Okay, I know this is off topic. But when I went through the process of buying a used car, most of the relevant advice on the internet was general, from big corporate sites — not much in the line of personal experience. So I want to add what I learned to the google zone.
So first you figure out the kind of car you want and the budget you’re allowing to buy it. Then look around online to see who has some in stock. Then zero in:
1. Identify the car you want. Look at Edmunds, Kelley Blue Book online to get a sense of market value. Look at Carfax for deets on that particular car.

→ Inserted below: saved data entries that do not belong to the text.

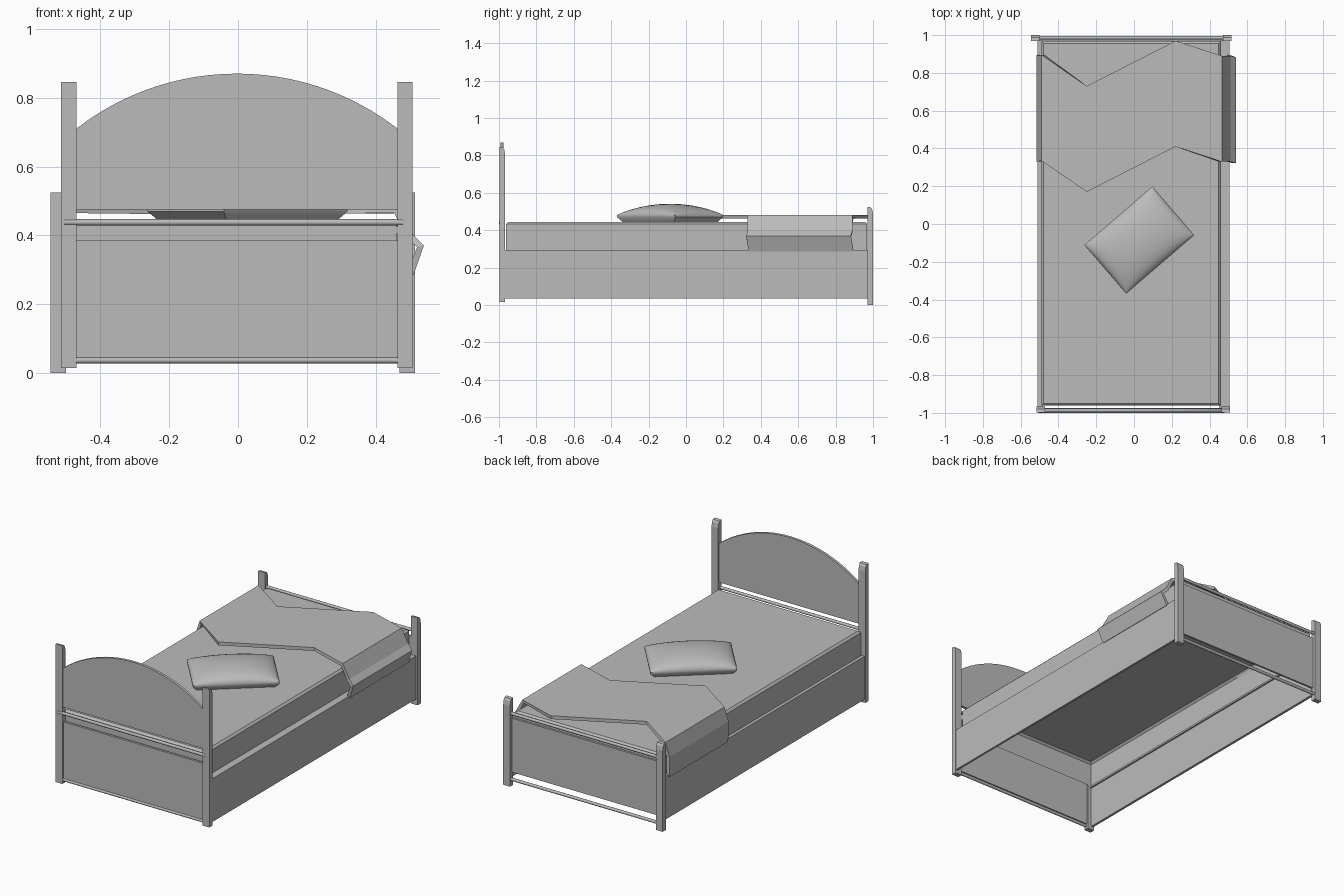
import bpy, bmesh, math
from mathutils import Matrix, Vector

if "Cube" in bpy.data.objects:
    bpy.data.objects.remove(bpy.data.objects["Cube"])

GREY = (0.5, 0.5, 0.5, 1)
mat = bpy.data.materials.new("plain grey")
mat.use_nodes = True
mat.diffuse_color = GREY
mat.node_tree.nodes["Principled BSDF"].inputs["Base Color"].default_value = GREY


def finish(name, bm, smooth=False):
    bmesh.ops.recalc_face_normals(bm, faces=bm.faces)
    me = bpy.data.meshes.new(name)
    bm.to_mesh(me)
    bm.free()
    me.materials.append(mat)
    ob = bpy.data.objects.new(name, me)
    bpy.context.collection.objects.link(ob)
    if smooth:
        bpy.ops.object.select_all(action="DESELECT")
        ob.select_set(True)
        bpy.context.view_layer.objects.active = ob
        bpy.ops.object.shade_smooth_by_angle(angle=math.radians(35))
    return ob


def box(name, xs, ys, zs):
    bm = bmesh.new()
    size = [b - a for a, b in (xs, ys, zs)]
    mid = [(a + b) / 2 for a, b in (xs, ys, zs)]
    bmesh.ops.create_cube(bm, size=1, matrix=Matrix.Translation(mid) @ Matrix.Diagonal((*size, 1)))
    return finish(name, bm)


def extrude(name, points, offset, smooth=False):
    bm = bmesh.new()
    face = bm.faces.new([bm.verts.new(p) for p in points])
    new = bmesh.ops.extrude_face_region(bm, geom=[face])["geom"]
    bmesh.ops.translate(bm, vec=offset, verts=[v for v in new if isinstance(v, bmesh.types.BMVert)])
    return finish(name, bm, smooth)


def bar(name, x0, x1, y, z, r=0.009):
    bm = bmesh.new()
    bmesh.ops.create_cone(bm, cap_ends=True, segments=12, radius1=r, radius2=r, depth=x1 - x0,
                          matrix=Matrix.Translation(((x0 + x1) / 2, y, z)) @ Matrix.Rotation(math.pi / 2, 4, "Y"))
    return finish(name, bm, True)


def post(name, x0, x1, y0, y1, z0, z1):
    # The top curves down toward the back
    d = y1 - y0
    side = [(y0, z0), (y1, z0), (y1, z1 - 0.04), (y1 - d * 0.15, z1 - 0.015),
            (y1 - d * 0.4, z1 - 0.003), (y0, z1)]
    return extrude(name, [(x0, y, z) for y, z in side], (x1 - x0, 0, 0))


# Corner posts
post("head_post_right", -0.515, -0.47, -0.997, -0.967, 0.015, 0.845)
post("head_post_left", 0.463, 0.507, -0.997, -0.967, 0.015, 0.845)
post("foot_post_right", -0.545, -0.5, 0.97, 1.0, 0, 0.525)
post("foot_post_left", 0.47, 0.515, 0.97, 1.0, 0, 0.525)

# Arched headboard
R, HALF, N = 0.761, 0.467, 24
arch = [(HALF, 0.475), (-HALF, 0.475)]
for i in range(N + 1):
    x = HALF * (2 * i / N - 1)
    arch.append((x, 0.87 - R + math.sqrt(R * R - x * x)))
extrude("headboard_arch", [(x - 0.003, -0.992, z) for x, z in arch], (0, 0.016, 0), True)

# End panels and round bars
box("head_panel", (-0.47, 0.463), (-0.988, -0.974), (0.045, 0.385))
box("foot_panel", (-0.5, 0.47), (0.97, 0.982), (0.08, 0.405))
bar("head_bar_top", -0.505, 0.48, -0.991, 0.438)
bar("head_bar_bottom", -0.47, 0.463, -0.985, 0.037)
bar("foot_bar_top", -0.52, 0.49, 0.986, 0.435)
bar("foot_bar_bottom", -0.52, 0.49, 0.986, 0.04)

# Side rails, each with a narrow ledge reaching the mattress
for name, out, ledge in (("right", (-0.51, -0.495), (-0.5, -0.485)), ("left", (0.492, 0.505), (0.45, 0.5))):
    box("side_rail_" + name, out, (-0.972, 0.972), (0.035, 0.295))
    box("rail_ledge_" + name, ledge, (-0.972, 0.972), (0.283, 0.294))

# Mattress: hollow underneath, chamfered along the top
bm = bmesh.new()
bmesh.ops.create_cube(bm, size=1, matrix=Matrix.Translation((-0.015, 0.003, 0.369))
                      @ Matrix.Diagonal((0.95, 1.93, 0.152, 1)))
top = max(bm.faces, key=lambda f: f.calc_center_median().z)
bottom = min(bm.faces, key=lambda f: f.calc_center_median().z)
edges = list(top.edges)
bmesh.ops.delete(bm, geom=[bottom], context="FACES_ONLY")
bmesh.ops.bevel(bm, geom=edges, offset=0.012, segments=1, affect="EDGES")
finish("mattress", bm)

# Folded blanket: a zigzag strip draped over both sides (x, z, near y)
WIDTH = 0.56
strip = [(-0.515, 0.28, 0.335), (-0.515, 0.4, 0.33), (-0.49, 0.482, 0.335),
         (-0.25, 0.482, 0.17), (0.22, 0.482, 0.41), (0.465, 0.482, 0.33),
         (0.51, 0.4, 0.33), (0.54, 0.37, 0.322), (0.51, 0.285, 0.335)]
bm = bmesh.new()
rows = [[bm.verts.new((x, y + k, z)) for k in (0, WIDTH)] for x, z, y in strip]
for a, b in zip(rows, rows[1:]):
    bm.faces.new((a[0], b[0], b[1], a[1]))
blanket = finish("blanket", bm)
# Outer surface faces up so the thickness grows inward
if blanket.data.polygons[3].normal.z < 0:
    blanket.data.flip_normals()
thick = blanket.modifiers.new("thickness", "SOLIDIFY")
thick.thickness = 0.02
thick.offset = -1

# Pillow: tapered underside, thin rim and a domed top
LX, LY, N = 0.2375, 0.17, 16
bm = bmesh.new()
turn = Matrix.Translation((0.028, -0.085, 0)) @ Matrix.Rotation(math.radians(40.7), 4, "Z")


def add(u, v, z):
    return bm.verts.new(turn @ Vector((u * LX, v * LY, z)))


grid = []
for i in range(N + 1):
    u = -math.cos(math.pi * i / N)
    grid.append([])
    for j in range(N + 1):
        v = -math.cos(math.pi * j / N)
        dome = max(0, (1 - u * u) * (1 - v * v)) ** 0.45
        grid[-1].append(add(u, v, 0.48 + 0.061 * dome))
for i in range(N):
    for j in range(N):
        bm.faces.new((grid[i][j], grid[i + 1][j], grid[i + 1][j + 1], grid[i][j + 1]))
rim = ([grid[i][0] for i in range(N)] + [grid[N][j] for j in range(N)]
       + [grid[i][N] for i in range(N, 0, -1)] + [grid[0][j] for j in range(N, 0, -1)])
centre = turn @ Vector((0, 0, 0))
for scale, z in ((1, 0.47), (0.9, 0.445)):
    ring = [bm.verts.new((centre.x + (v.co.x - centre.x) * scale,
                          centre.y + (v.co.y - centre.y) * scale, z)) for v in rim]
    for k in range(len(rim)):
        n = (k + 1) % len(rim)
        bm.faces.new((rim[k], rim[n], ring[n], ring[k]))
    rim = ring
bm.faces.new(rim)
finish("pillow", bm, True)
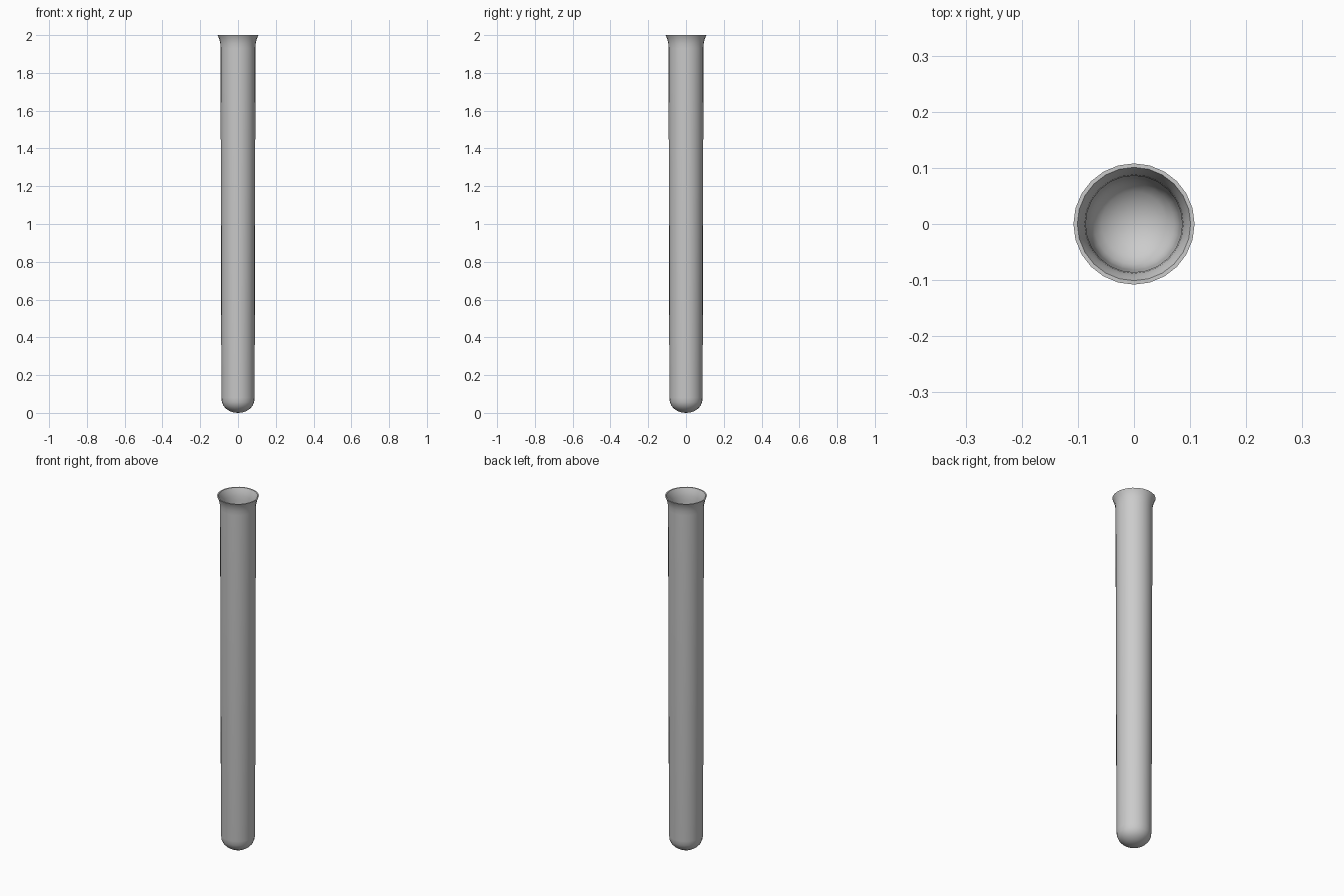
import bpy, bmesh, math

if "Cube" in bpy.data.objects:
    bpy.data.objects.remove(bpy.data.objects["Cube"])

SEGMENTS = 24

# Cross-section (radius, height): outside from base to rim, then inside back down
outer = [(0, 0), (0.022, 0.002), (0.043, 0.009), (0.062, 0.021), (0.077, 0.037),
         (0.085, 0.056), (0.088, 0.08), (0.0925, 1.93), (0.094, 1.955),
         (0.098, 1.975), (0.103, 1.989), (0.108, 2.0)]
inner = [(0.101, 2.0), (0.097, 1.989), (0.092, 1.975), (0.088, 1.955),
         (0.086, 1.93), (0.082, 0.08), (0.079, 0.06), (0.072, 0.042),
         (0.058, 0.027), (0.040, 0.016), (0.021, 0.009), (0, 0.007)]


def lathe(name, profile):
    bm = bmesh.new()
    verts = [bm.verts.new((r, 0, z)) for r, z in profile]
    edges = [bm.edges.new(pair) for pair in zip(verts, verts[1:])]
    bmesh.ops.spin(bm, geom=verts + edges, cent=(0, 0, 0), axis=(0, 0, 1),
                   angle=math.tau, steps=SEGMENTS, use_duplicate=False)
    bmesh.ops.remove_doubles(bm, verts=bm.verts, dist=0.0003)
    bmesh.ops.recalc_face_normals(bm, faces=bm.faces)
    mesh = bpy.data.meshes.new(name)
    bm.to_mesh(mesh)
    bm.free()
    obj = bpy.data.objects.new(name, mesh)
    bpy.context.collection.objects.link(obj)
    return obj


# Round-bottomed glass tube with flared lip
tube = lathe("test_tube", outer + inner)
bpy.context.view_layer.objects.active = tube
tube.select_set(True)
bpy.ops.object.shade_smooth_by_angle(angle=math.radians(40))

2. Call the dealer to check availability and make an appointment to drive it. Check the asking price and what it covers: If the car is advertised as Certified, does the listed price cover certification or is it actually extra? (Get alert to any bait-and-switch at the outset.) Is this a negotiable price or is this a no-negotiation shop?
3. Test drive. Don’t be too positive. Reserve judgment and keep in mind any flaws.
4. Negotiate. I read that an advertised price includes a “20% gross margin,” so to open your negotiation at 15% below… and come up to maybe 10% below, or what your research indicates is a reasonable price for that car. I’m not sure about these percentages — with a new car, you can find the wholesale price, but with a used car, it’s not clear cut.
Don’t take it personally if they act insulted at your offer. You have to pretend you do financial negotiations all the time, just like they do.
Do NOT reveal what you’re really willing to pay, because they will immediately clamp onto that figure and start working upwards from there. (When I revealed that number, I felt the balance of power shift.)
Work out the car price deal first before considering the value of any trade-in, because the figures get fast and confusing when they mix them together, plus there is lots of opportunity for them to discuss all the negatives of your trade-in.
Be ready to walk if you are not coming to an agreement you like, or if you feel like they’re trying to mess with you. Or ask for a few minutes alone (with your calculator) to recover from their patter, look at the figures and formulate your plan.
Also, this can take a long time, what with them consulting with their manager, etc., so be ready for that too.
You might be thinking to use CarMax or another no-negotiation car seller to avoid all that hassle, but if you are willing to do the homework and negotiate, I do think you will end up with a better deal than at a CarMax type place. (I know I did, comparing the similar cars and prices at those dealers with what I got.)
It’s nice to have someone go with you, if possible. In my case, for awhile they kept trying to deal with my husband, but I was actually steering this particular purchase and they eventually figured that out (as B got out a novel to make it clear he really was not the negotiator) and they had to talk to me. We inadvertently had kind of a good cop, bad cop thing going on, because he was more ready to buy and I was seriously ready to walk, and I do think that saved us some money.
Okay, we can have a bonus photo from nature: lettuce at Powisett Farm, Dover, MA.